**What needs to be done**.
The full listing, word for word and free of images, is the expected result.
● ● ●
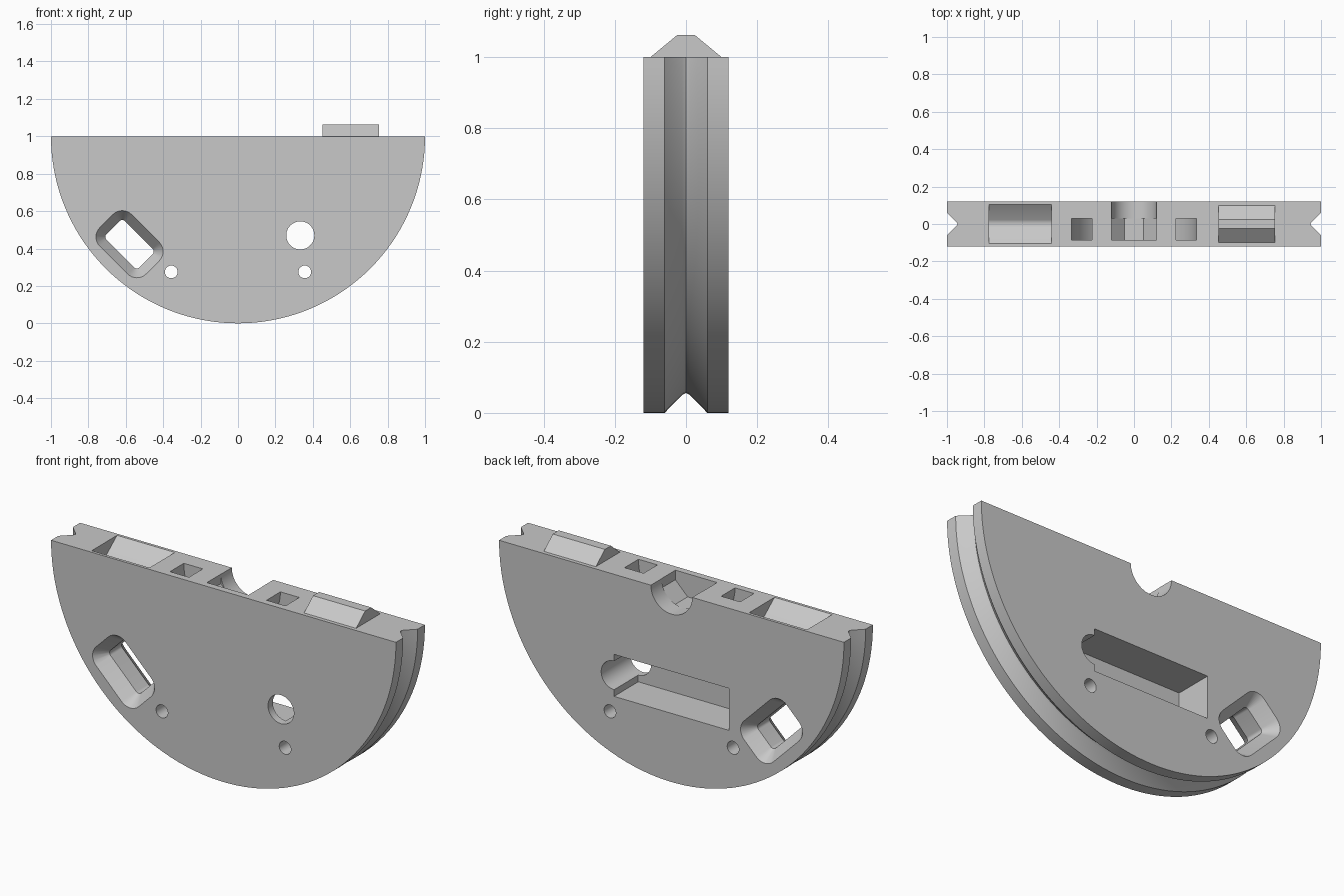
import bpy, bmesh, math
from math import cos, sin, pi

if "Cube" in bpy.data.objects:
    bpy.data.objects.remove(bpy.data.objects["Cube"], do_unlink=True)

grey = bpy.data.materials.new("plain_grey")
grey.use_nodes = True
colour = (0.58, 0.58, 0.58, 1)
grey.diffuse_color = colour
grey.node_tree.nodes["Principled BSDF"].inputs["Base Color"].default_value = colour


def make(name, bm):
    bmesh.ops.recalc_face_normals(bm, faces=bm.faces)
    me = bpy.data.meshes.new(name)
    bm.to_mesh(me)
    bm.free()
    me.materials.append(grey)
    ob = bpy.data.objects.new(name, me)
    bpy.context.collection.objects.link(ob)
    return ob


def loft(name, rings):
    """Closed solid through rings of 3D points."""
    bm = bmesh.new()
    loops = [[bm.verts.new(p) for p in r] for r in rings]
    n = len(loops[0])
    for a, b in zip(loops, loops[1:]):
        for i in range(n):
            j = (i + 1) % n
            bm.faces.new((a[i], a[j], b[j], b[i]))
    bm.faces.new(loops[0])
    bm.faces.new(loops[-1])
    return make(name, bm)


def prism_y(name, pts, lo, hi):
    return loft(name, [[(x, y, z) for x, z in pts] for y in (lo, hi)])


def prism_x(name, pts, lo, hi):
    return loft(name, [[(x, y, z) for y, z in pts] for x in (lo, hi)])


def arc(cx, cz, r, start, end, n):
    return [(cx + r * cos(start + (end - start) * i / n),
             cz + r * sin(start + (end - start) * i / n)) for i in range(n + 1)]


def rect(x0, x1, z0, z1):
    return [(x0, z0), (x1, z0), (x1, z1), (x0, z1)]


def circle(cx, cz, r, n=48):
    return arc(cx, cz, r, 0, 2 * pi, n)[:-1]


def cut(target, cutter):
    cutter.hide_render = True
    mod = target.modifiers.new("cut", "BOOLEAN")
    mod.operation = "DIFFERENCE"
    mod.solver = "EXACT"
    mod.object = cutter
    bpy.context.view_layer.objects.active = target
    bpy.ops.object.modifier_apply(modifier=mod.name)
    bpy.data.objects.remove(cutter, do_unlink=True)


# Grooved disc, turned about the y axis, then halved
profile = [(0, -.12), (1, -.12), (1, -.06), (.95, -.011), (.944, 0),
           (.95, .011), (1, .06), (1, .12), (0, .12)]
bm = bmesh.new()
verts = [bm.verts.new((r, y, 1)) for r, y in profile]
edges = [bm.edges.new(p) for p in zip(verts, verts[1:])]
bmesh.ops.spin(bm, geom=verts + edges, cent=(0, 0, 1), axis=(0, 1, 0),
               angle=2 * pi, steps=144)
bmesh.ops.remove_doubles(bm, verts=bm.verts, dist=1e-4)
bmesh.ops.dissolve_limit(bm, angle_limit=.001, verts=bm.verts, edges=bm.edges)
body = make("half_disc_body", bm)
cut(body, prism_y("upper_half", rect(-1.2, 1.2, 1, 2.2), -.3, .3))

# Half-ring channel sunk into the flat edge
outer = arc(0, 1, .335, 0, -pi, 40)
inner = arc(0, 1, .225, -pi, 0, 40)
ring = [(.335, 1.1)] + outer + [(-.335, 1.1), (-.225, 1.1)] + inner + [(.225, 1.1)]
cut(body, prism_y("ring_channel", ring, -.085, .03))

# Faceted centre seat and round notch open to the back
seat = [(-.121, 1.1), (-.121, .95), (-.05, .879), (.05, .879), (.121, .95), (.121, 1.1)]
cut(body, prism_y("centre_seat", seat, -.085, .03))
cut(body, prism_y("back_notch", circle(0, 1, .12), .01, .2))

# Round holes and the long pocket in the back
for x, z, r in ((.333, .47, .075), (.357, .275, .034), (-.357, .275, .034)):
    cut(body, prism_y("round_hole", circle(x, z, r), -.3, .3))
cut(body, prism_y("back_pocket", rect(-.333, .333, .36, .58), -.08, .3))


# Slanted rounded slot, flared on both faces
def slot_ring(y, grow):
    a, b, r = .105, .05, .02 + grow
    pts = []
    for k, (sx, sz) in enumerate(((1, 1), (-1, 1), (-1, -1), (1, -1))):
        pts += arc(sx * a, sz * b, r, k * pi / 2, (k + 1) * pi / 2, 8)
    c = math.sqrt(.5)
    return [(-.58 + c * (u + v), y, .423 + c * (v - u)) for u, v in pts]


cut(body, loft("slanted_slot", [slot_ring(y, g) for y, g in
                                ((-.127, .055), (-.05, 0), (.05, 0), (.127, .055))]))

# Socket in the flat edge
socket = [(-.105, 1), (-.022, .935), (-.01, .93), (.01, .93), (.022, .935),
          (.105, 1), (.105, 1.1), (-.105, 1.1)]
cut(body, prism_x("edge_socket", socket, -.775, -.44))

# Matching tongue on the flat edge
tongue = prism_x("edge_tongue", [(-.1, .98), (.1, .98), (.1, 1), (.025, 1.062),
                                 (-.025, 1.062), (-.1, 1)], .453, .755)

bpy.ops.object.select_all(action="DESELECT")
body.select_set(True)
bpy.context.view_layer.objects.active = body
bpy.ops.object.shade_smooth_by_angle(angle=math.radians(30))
● ● ●
**Answer below**.
import bpy, bmesh, math
from math import cos, sin, pi

if "Cube" in bpy.data.objects:
    bpy.data.objects.remove(bpy.data.objects["Cube"], do_unlink=True)

grey = bpy.data.materials.new("plain_grey")
grey.use_nodes = True
colour = (0.58, 0.58, 0.58, 1)
grey.diffuse_color = colour
grey.node_tree.nodes["Principled BSDF"].inputs["Base Color"].default_value = colour


def make(name, bm):
    bmesh.ops.recalc_face_normals(bm, faces=bm.faces)
    me = bpy.data.meshes.new(name)
    bm.to_mesh(me)
    bm.free()
    me.materials.append(grey)
    ob = bpy.data.objects.new(name, me)
    bpy.context.collection.objects.link(ob)
    return ob


def loft(name, rings):
    """Closed solid through rings of 3D points."""
    bm = bmesh.new()
    loops = [[bm.verts.new(p) for p in r] for r in rings]
    n = len(loops[0])
    for a, b in zip(loops, loops[1:]):
        for i in range(n):
            j = (i + 1) % n
            bm.faces.new((a[i], a[j], b[j], b[i]))
    bm.faces.new(loops[0])
    bm.faces.new(loops[-1])
    return make(name, bm)


def prism_y(name, pts, lo, hi):
    return loft(name, [[(x, y, z) for x, z in pts] for y in (lo, hi)])


def prism_x(name, pts, lo, hi):
    return loft(name, [[(x, y, z) for y, z in pts] for x in (lo, hi)])


def arc(cx, cz, r, start, end, n):
    return [(cx + r * cos(start + (end - start) * i / n),
             cz + r * sin(start + (end - start) * i / n)) for i in range(n + 1)]


def rect(x0, x1, z0, z1):
    return [(x0, z0), (x1, z0), (x1, z1), (x0, z1)]


def circle(cx, cz, r, n=48):
    return arc(cx, cz, r, 0, 2 * pi, n)[:-1]


def cut(target, cutter):
    cutter.hide_render = True
    mod = target.modifiers.new("cut", "BOOLEAN")
    mod.operation = "DIFFERENCE"
    mod.solver = "EXACT"
    mod.object = cutter
    bpy.context.view_layer.objects.active = target
    bpy.ops.object.modifier_apply(modifier=mod.name)
    bpy.data.objects.remove(cutter, do_unlink=True)


# Grooved disc, turned about the y axis, then halved
profile = [(0, -.12), (1, -.12), (1, -.06), (.95, -.011), (.944, 0),
           (.95, .011), (1, .06), (1, .12), (0, .12)]
bm = bmesh.new()
verts = [bm.verts.new((r, y, 1)) for r, y in profile]
edges = [bm.edges.new(p) for p in zip(verts, verts[1:])]
bmesh.ops.spin(bm, geom=verts + edges, cent=(0, 0, 1), axis=(0, 1, 0),
               angle=2 * pi, steps=144)
bmesh.ops.remove_doubles(bm, verts=bm.verts, dist=1e-4)
bmesh.ops.dissolve_limit(bm, angle_limit=.001, verts=bm.verts, edges=bm.edges)
body = make("half_disc_body", bm)
cut(body, prism_y("upper_half", rect(-1.2, 1.2, 1, 2.2), -.3, .3))

# Half-ring channel sunk into the flat edge
outer = arc(0, 1, .335, 0, -pi, 40)
inner = arc(0, 1, .225, -pi, 0, 40)
ring = [(.335, 1.1)] + outer + [(-.335, 1.1), (-.225, 1.1)] + inner + [(.225, 1.1)]
cut(body, prism_y("ring_channel", ring, -.085, .03))

# Faceted centre seat and round notch open to the back
seat = [(-.121, 1.1), (-.121, .95), (-.05, .879), (.05, .879), (.121, .95), (.121, 1.1)]
cut(body, prism_y("centre_seat", seat, -.085, .03))
cut(body, prism_y("back_notch", circle(0, 1, .12), .01, .2))

# Round holes and the long pocket in the back
for x, z, r in ((.333, .47, .075), (.357, .275, .034), (-.357, .275, .034)):
    cut(body, prism_y("round_hole", circle(x, z, r), -.3, .3))
cut(body, prism_y("back_pocket", rect(-.333, .333, .36, .58), -.08, .3))


# Slanted rounded slot, flared on both faces
def slot_ring(y, grow):
    a, b, r = .105, .05, .02 + grow
    pts = []
    for k, (sx, sz) in enumerate(((1, 1), (-1, 1), (-1, -1), (1, -1))):
        pts += arc(sx * a, sz * b, r, k * pi / 2, (k + 1) * pi / 2, 8)
    c = math.sqrt(.5)
    return [(-.58 + c * (u + v), y, .423 + c * (v - u)) for u, v in pts]


cut(body, loft("slanted_slot", [slot_ring(y, g) for y, g in
                                ((-.127, .055), (-.05, 0), (.05, 0), (.127, .055))]))

# Socket in the flat edge
socket = [(-.105, 1), (-.022, .935), (-.01, .93), (.01, .93), (.022, .935),
          (.105, 1), (.105, 1.1), (-.105, 1.1)]
cut(body, prism_x("edge_socket", socket, -.775, -.44))

# Matching tongue on the flat edge
tongue = prism_x("edge_tongue", [(-.1, .98), (.1, .98), (.1, 1), (.025, 1.062),
                                 (-.025, 1.062), (-.1, 1)], .453, .755)

bpy.ops.object.select_all(action="DESELECT")
body.select_set(True)
bpy.context.view_layer.objects.active = body
bpy.ops.object.shade_smooth_by_angle(angle=math.radians(30))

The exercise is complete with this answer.